> **Instructions for the task**
I would like the records restated word for word, without the pictures.

-- Recorded information follows --

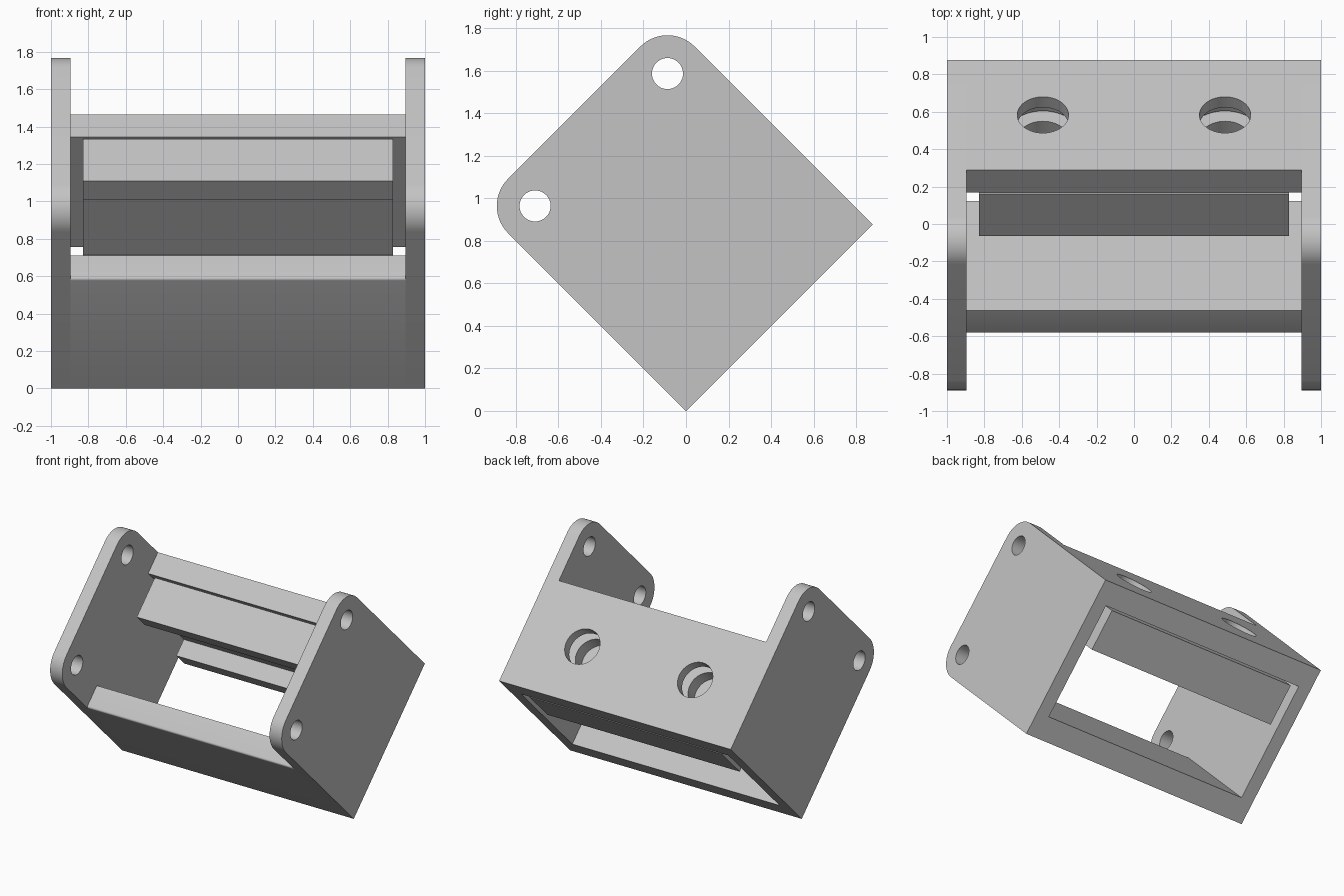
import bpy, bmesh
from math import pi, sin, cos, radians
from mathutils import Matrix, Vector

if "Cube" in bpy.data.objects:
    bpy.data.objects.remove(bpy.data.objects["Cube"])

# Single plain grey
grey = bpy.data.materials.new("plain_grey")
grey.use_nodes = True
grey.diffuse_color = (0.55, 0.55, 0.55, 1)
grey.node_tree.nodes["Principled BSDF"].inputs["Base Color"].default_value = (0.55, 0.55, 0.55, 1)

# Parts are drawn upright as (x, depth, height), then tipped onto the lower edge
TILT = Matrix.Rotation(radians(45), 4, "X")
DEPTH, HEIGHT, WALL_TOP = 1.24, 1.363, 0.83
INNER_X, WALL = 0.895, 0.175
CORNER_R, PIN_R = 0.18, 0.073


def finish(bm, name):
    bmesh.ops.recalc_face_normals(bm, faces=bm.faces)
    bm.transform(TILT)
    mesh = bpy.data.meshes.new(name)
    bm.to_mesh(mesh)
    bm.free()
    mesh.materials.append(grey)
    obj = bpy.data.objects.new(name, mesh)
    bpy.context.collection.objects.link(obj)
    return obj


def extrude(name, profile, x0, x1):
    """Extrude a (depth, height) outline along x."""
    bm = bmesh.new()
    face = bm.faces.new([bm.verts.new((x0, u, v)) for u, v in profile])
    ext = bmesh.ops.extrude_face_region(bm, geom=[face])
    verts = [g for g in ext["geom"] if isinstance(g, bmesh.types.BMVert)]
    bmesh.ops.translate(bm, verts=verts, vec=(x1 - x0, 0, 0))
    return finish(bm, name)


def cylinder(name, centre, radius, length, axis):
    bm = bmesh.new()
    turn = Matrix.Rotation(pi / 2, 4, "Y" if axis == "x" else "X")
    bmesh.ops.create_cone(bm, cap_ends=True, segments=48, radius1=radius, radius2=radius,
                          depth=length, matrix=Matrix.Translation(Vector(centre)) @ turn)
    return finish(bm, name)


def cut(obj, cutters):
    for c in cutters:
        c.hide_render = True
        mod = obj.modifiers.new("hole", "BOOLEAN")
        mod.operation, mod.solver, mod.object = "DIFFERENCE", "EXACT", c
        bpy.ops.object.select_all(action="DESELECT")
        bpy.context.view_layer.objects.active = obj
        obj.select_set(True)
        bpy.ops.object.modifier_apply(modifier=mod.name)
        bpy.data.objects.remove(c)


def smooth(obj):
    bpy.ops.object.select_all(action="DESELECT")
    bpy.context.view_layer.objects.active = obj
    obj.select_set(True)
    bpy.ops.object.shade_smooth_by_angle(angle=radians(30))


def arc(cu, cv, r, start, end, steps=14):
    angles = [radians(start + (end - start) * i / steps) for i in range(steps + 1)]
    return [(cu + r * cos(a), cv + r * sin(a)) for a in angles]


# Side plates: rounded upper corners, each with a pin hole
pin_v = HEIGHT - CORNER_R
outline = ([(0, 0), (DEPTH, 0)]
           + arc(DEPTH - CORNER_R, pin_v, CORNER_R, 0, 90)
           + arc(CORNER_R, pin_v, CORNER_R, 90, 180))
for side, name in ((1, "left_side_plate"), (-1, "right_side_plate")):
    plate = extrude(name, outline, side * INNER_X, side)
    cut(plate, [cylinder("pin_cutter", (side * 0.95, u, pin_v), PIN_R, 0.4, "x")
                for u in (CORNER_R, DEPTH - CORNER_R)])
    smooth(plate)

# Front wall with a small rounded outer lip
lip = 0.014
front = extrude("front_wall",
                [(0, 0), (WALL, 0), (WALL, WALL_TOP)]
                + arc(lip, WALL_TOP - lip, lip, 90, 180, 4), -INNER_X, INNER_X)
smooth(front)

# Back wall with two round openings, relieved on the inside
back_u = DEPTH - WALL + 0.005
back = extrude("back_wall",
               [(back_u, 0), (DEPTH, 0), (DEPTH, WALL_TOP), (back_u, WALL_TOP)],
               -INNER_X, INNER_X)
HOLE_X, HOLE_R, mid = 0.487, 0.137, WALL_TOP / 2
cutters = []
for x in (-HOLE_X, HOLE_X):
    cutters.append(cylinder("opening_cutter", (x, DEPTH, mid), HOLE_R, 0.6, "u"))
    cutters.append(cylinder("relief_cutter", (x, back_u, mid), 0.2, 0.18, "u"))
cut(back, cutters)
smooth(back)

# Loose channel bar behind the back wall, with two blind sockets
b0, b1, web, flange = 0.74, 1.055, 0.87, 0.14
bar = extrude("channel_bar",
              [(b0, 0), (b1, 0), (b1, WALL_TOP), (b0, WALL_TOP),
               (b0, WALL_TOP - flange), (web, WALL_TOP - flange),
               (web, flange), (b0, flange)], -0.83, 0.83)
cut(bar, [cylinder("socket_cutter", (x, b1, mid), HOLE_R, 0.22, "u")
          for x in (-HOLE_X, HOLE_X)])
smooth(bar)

-- Recorded information concluded --

> **The answer**
import bpy, bmesh
from math import pi, sin, cos, radians
from mathutils import Matrix, Vector

if "Cube" in bpy.data.objects:
    bpy.data.objects.remove(bpy.data.objects["Cube"])

# Single plain grey
grey = bpy.data.materials.new("plain_grey")
grey.use_nodes = True
grey.diffuse_color = (0.55, 0.55, 0.55, 1)
grey.node_tree.nodes["Principled BSDF"].inputs["Base Color"].default_value = (0.55, 0.55, 0.55, 1)

# Parts are drawn upright as (x, depth, height), then tipped onto the lower edge
TILT = Matrix.Rotation(radians(45), 4, "X")
DEPTH, HEIGHT, WALL_TOP = 1.24, 1.363, 0.83
INNER_X, WALL = 0.895, 0.175
CORNER_R, PIN_R = 0.18, 0.073


def finish(bm, name):
    bmesh.ops.recalc_face_normals(bm, faces=bm.faces)
    bm.transform(TILT)
    mesh = bpy.data.meshes.new(name)
    bm.to_mesh(mesh)
    bm.free()
    mesh.materials.append(grey)
    obj = bpy.data.objects.new(name, mesh)
    bpy.context.collection.objects.link(obj)
    return obj


def extrude(name, profile, x0, x1):
    """Extrude a (depth, height) outline along x."""
    bm = bmesh.new()
    face = bm.faces.new([bm.verts.new((x0, u, v)) for u, v in profile])
    ext = bmesh.ops.extrude_face_region(bm, geom=[face])
    verts = [g for g in ext["geom"] if isinstance(g, bmesh.types.BMVert)]
    bmesh.ops.translate(bm, verts=verts, vec=(x1 - x0, 0, 0))
    return finish(bm, name)


def cylinder(name, centre, radius, length, axis):
    bm = bmesh.new()
    turn = Matrix.Rotation(pi / 2, 4, "Y" if axis == "x" else "X")
    bmesh.ops.create_cone(bm, cap_ends=True, segments=48, radius1=radius, radius2=radius,
                          depth=length, matrix=Matrix.Translation(Vector(centre)) @ turn)
    return finish(bm, name)


def cut(obj, cutters):
    for c in cutters:
        c.hide_render = True
        mod = obj.modifiers.new("hole", "BOOLEAN")
        mod.operation, mod.solver, mod.object = "DIFFERENCE", "EXACT", c
        bpy.ops.object.select_all(action="DESELECT")
        bpy.context.view_layer.objects.active = obj
        obj.select_set(True)
        bpy.ops.object.modifier_apply(modifier=mod.name)
        bpy.data.objects.remove(c)


def smooth(obj):
    bpy.ops.object.select_all(action="DESELECT")
    bpy.context.view_layer.objects.active = obj
    obj.select_set(True)
    bpy.ops.object.shade_smooth_by_angle(angle=radians(30))


def arc(cu, cv, r, start, end, steps=14):
    angles = [radians(start + (end - start) * i / steps) for i in range(steps + 1)]
    return [(cu + r * cos(a), cv + r * sin(a)) for a in angles]


# Side plates: rounded upper corners, each with a pin hole
pin_v = HEIGHT - CORNER_R
outline = ([(0, 0), (DEPTH, 0)]
           + arc(DEPTH - CORNER_R, pin_v, CORNER_R, 0, 90)
           + arc(CORNER_R, pin_v, CORNER_R, 90, 180))
for side, name in ((1, "left_side_plate"), (-1, "right_side_plate")):
    plate = extrude(name, outline, side * INNER_X, side)
    cut(plate, [cylinder("pin_cutter", (side * 0.95, u, pin_v), PIN_R, 0.4, "x")
                for u in (CORNER_R, DEPTH - CORNER_R)])
    smooth(plate)

# Front wall with a small rounded outer lip
lip = 0.014
front = extrude("front_wall",
                [(0, 0), (WALL, 0), (WALL, WALL_TOP)]
                + arc(lip, WALL_TOP - lip, lip, 90, 180, 4), -INNER_X, INNER_X)
smooth(front)

# Back wall with two round openings, relieved on the inside
back_u = DEPTH - WALL + 0.005
back = extrude("back_wall",
               [(back_u, 0), (DEPTH, 0), (DEPTH, WALL_TOP), (back_u, WALL_TOP)],
               -INNER_X, INNER_X)
HOLE_X, HOLE_R, mid = 0.487, 0.137, WALL_TOP / 2
cutters = []
for x in (-HOLE_X, HOLE_X):
    cutters.append(cylinder("opening_cutter", (x, DEPTH, mid), HOLE_R, 0.6, "u"))
    cutters.append(cylinder("relief_cutter", (x, back_u, mid), 0.2, 0.18, "u"))
cut(back, cutters)
smooth(back)

# Loose channel bar behind the back wall, with two blind sockets
b0, b1, web, flange = 0.74, 1.055, 0.87, 0.14
bar = extrude("channel_bar",
              [(b0, 0), (b1, 0), (b1, WALL_TOP), (b0, WALL_TOP),
               (b0, WALL_TOP - flange), (web, WALL_TOP - flange),
               (web, flange), (b0, flange)], -0.83, 0.83)
cut(bar, [cylinder("socket_cutter", (x, b1, mid), HOLE_R, 0.22, "u")
          for x in (-HOLE_X, HOLE_X)])
smooth(bar)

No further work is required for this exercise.